½ pound (2 sticks) unsalted butter, diced, at room temperature, plus more for the pans

3 cups all-purpose flour

¼ teaspoon kosher salt

1 heaping teaspoon baking powder

12 ounces 67% bittersweet chocolate, preferably olive and sinclair, chopped

2 cups sugar

5 large eggs

1 cup evaporated milk

½ cup water

2 teaspoons pure vanilla extract


2 cups sugar

1 cup evaporated milk

5 ounces unsweetened chocolate, chopped

8 tablespoons (1 stick) unsalted butter, cut into chunks

1 teaspoon pure vanilla extract


At least two 9-inch round cake pans, preferably more

For the cake:

1. Position a rack in the middle of the oven and preheat the oven to 350°f. Lightly butter as many 9-inch round cake pans as you have-you want to create a total of 10 layers, baking 2 or 3 layers at a time. If you only have two or three pans, cool them between batches and butter them again as needed.

2. Sift the flour, salt, and baking powder into a small bowl and stir to combine well. Set aside.

3. Put the chocolate in the top of a double boiler. Fill the bottom of the double boiler with water, insert the top, and set the double boiler over low heat; the water should never be hotter than a simmer. Stir the chocolate with a silicone spatula until it melts, scraping down the sides as necessary. Remove from the heat.
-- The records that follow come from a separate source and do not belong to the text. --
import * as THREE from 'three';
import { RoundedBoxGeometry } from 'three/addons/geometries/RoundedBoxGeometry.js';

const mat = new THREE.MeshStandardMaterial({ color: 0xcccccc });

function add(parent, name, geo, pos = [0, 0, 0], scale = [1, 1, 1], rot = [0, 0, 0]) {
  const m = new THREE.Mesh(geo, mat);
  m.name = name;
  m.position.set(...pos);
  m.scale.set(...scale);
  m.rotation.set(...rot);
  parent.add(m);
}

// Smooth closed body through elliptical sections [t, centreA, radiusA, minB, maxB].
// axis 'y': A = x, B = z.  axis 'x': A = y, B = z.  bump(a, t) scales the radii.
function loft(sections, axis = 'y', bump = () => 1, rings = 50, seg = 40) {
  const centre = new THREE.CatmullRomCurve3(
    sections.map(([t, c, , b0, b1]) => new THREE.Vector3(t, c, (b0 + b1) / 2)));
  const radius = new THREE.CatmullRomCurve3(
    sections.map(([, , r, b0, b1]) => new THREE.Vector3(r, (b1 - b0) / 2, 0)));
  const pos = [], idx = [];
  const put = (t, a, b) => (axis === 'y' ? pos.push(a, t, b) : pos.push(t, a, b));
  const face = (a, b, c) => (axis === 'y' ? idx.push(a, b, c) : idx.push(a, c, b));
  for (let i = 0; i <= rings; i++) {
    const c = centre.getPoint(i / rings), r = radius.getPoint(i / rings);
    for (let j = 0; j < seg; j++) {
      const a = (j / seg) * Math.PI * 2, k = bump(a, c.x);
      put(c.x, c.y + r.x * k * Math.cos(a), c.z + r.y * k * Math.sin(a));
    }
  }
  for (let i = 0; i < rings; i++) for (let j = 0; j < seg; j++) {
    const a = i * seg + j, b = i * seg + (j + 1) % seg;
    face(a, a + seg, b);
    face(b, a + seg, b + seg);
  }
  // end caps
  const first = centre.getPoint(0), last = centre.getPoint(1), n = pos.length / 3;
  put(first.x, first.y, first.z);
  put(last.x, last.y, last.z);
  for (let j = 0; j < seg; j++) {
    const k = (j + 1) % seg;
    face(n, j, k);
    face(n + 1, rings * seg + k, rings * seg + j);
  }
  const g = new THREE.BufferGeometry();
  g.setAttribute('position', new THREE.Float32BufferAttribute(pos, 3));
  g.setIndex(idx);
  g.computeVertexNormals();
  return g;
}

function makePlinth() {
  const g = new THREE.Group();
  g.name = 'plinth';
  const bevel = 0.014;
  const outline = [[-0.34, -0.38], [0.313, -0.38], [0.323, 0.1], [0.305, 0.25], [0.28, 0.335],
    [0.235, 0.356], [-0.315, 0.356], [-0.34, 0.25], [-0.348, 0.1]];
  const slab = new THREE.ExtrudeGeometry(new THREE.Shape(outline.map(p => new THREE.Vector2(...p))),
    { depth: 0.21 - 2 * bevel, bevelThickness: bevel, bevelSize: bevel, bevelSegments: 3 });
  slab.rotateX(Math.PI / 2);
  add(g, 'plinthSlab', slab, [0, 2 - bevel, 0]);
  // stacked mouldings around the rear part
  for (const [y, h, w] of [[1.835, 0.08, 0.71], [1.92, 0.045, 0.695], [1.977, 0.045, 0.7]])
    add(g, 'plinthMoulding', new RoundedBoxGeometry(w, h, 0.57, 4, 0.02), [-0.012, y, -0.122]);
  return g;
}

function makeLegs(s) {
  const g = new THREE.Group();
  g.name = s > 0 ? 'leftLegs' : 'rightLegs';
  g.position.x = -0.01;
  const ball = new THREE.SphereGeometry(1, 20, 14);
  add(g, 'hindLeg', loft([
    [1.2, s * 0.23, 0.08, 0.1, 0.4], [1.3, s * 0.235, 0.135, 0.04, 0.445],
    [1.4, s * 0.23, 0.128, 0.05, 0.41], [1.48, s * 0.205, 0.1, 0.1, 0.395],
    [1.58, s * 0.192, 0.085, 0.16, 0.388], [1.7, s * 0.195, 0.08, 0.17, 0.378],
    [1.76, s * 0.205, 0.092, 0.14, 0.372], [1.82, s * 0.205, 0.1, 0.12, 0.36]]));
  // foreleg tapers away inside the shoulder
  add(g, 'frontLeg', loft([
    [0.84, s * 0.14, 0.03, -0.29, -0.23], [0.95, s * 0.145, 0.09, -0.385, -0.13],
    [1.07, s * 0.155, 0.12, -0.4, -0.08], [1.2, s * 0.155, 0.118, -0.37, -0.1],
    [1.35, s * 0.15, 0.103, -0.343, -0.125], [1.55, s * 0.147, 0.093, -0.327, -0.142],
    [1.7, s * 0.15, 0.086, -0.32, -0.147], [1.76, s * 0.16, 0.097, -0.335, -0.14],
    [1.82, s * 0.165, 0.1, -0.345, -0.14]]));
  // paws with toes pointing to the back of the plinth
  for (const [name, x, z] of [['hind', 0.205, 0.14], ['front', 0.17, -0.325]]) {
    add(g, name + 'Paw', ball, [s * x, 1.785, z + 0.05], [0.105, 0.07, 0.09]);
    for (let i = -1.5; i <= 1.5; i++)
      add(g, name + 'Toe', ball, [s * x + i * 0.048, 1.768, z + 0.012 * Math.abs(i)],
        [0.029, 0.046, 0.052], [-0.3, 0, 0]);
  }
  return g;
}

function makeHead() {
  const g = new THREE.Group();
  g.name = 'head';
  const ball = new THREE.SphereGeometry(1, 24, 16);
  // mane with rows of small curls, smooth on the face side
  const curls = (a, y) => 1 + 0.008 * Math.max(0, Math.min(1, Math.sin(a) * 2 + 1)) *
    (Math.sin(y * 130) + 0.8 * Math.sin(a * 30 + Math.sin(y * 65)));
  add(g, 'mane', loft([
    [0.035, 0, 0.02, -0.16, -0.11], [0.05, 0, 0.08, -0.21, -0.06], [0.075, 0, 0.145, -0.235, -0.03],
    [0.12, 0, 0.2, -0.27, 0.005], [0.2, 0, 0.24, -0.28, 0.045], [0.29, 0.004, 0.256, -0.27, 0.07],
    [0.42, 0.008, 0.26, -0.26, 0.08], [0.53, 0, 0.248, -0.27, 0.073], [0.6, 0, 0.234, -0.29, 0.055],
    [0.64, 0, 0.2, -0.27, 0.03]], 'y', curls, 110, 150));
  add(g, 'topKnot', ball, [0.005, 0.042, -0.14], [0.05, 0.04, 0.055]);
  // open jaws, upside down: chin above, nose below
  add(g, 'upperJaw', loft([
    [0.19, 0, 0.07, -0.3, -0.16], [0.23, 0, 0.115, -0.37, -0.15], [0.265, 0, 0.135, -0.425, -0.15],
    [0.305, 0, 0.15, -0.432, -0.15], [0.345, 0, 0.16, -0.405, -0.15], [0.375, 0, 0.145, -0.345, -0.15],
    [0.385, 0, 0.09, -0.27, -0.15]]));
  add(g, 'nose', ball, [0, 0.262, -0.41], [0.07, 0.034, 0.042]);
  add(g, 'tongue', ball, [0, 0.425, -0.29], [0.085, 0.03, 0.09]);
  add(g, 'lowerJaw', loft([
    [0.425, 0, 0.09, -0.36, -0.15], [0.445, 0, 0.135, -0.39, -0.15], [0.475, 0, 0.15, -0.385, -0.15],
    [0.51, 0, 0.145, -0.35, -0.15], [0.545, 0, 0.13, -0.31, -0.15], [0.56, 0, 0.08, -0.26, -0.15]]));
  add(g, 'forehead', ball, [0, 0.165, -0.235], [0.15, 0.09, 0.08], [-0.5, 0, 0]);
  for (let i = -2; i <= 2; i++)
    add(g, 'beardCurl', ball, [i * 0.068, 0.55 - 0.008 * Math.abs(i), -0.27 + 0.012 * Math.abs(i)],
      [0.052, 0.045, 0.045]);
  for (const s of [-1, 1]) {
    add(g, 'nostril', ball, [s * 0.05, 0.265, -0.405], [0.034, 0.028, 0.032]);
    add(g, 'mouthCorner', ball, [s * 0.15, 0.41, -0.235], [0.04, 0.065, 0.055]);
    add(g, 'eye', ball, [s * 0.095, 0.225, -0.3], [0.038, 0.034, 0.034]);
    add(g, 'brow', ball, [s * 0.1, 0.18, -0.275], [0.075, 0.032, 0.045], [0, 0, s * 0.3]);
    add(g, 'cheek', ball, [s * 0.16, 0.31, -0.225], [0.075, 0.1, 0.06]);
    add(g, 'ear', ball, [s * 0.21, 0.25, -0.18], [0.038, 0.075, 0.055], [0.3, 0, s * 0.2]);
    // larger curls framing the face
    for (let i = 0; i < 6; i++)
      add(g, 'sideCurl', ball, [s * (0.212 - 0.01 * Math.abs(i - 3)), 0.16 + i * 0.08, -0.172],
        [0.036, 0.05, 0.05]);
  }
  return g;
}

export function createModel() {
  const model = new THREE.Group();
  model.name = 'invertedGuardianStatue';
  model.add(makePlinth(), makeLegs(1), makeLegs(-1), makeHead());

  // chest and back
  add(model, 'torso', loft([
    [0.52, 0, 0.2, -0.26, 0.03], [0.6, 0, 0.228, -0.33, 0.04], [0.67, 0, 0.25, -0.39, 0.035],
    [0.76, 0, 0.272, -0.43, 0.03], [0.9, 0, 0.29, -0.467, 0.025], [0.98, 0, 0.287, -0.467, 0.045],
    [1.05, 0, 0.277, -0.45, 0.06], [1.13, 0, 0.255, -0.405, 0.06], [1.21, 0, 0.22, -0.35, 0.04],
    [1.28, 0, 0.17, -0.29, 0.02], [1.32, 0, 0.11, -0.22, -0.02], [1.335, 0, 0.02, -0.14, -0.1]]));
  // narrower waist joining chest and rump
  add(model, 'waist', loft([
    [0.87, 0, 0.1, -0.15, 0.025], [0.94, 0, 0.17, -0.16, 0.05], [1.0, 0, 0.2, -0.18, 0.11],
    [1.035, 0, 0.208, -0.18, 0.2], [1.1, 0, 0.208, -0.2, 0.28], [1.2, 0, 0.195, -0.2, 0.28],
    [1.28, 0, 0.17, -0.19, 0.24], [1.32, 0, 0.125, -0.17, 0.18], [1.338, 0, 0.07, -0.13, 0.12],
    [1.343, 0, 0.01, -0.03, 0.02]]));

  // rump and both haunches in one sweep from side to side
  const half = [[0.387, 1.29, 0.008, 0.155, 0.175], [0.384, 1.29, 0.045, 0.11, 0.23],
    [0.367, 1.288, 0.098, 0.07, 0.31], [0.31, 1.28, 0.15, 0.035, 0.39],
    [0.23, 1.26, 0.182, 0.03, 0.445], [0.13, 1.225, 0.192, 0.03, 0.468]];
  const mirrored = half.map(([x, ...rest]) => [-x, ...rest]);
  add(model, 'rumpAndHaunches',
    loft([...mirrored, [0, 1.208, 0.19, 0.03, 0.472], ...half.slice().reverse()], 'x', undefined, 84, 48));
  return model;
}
4. In the bowl of a stand mixer fitted with the paddle attachment or in a large mixing bowl, using a hand mixer, beat the butter and sugar on medium speed until light and creamy, about 5 minutes. Add the eggs one at a time, beating until smooth after each addition. Reduce the speed to low and add the sifted dry ingredients 1 cup at a time, beating until incorporated. Add the evaporated milk and melted chocolate and beat just to combine. Add the water and vanilla, beating until well combined.

5. Place a scant ? Cup batter in each prepared cake pan and use the back of a spoon or an offset spatula to spread the batter evenly. Bake 2 or 3 layers at a time for 8 to 9 minutes-a layer is done when you hold it near your ear and do not hear it sizzle. Allow the layers to cool in the pans for 10 minutes. Turn them out onto baking racks, using a metal spatula to ease them out of the pans, and let cool completely.

Meanwhile, for the icing:

Combine the sugar and evaporated milk in a medium saucepan and set over medium-low heat. Add the chocolate and butter and heat, stirring, until they have melted. Increase the heat to medium and cook, stirring occasionally, for 10 minutes, until the mixture has emulsified and is smooth. Remove from the heat and add the vanilla, stirring to combine. The icing will be thin, but it will thicken as it cools. Let cool completely.

To assemble:

1. Place one layer on a cake plate and, using an icing spatula, spread 2 or 3 spoonfuls of icing on top. Repeat with the remaining layers (don't worry if a layer tears; no one will see it when the cake is finished). Then cover the top and sides of the cake with the remaining icing. Scrape up any icing that runs onto the plate and spread it back on the cake. If the icing hardens before the cake is iced, place the icing back over low heat.

2. Let the cake stand for 1 hour before serving it.

In a cake keeper or cake box, the cake will keep for up to 3 days at room temperature or 5 days in the refrigerator.

The copperhead

Excerpted from "Heritage" by Sean Brock (Artisan Books). Copyright © 2014

Makes 1 drink

Chipped ice

2 1/2 ouncs rye whiskey, preferably wild turkey

1/4 ounce absinthe

6 dashes wormwood bitters

Juice of 1/2 lemon

A lemon twist

Fill cocktail shaker with ice, add the rye, absinthe, wormwood bitters, and lemon juice, and shake vigorously for 10 seconds. Strain into a chilled rocks glass, garnish with the lemon twist, and serve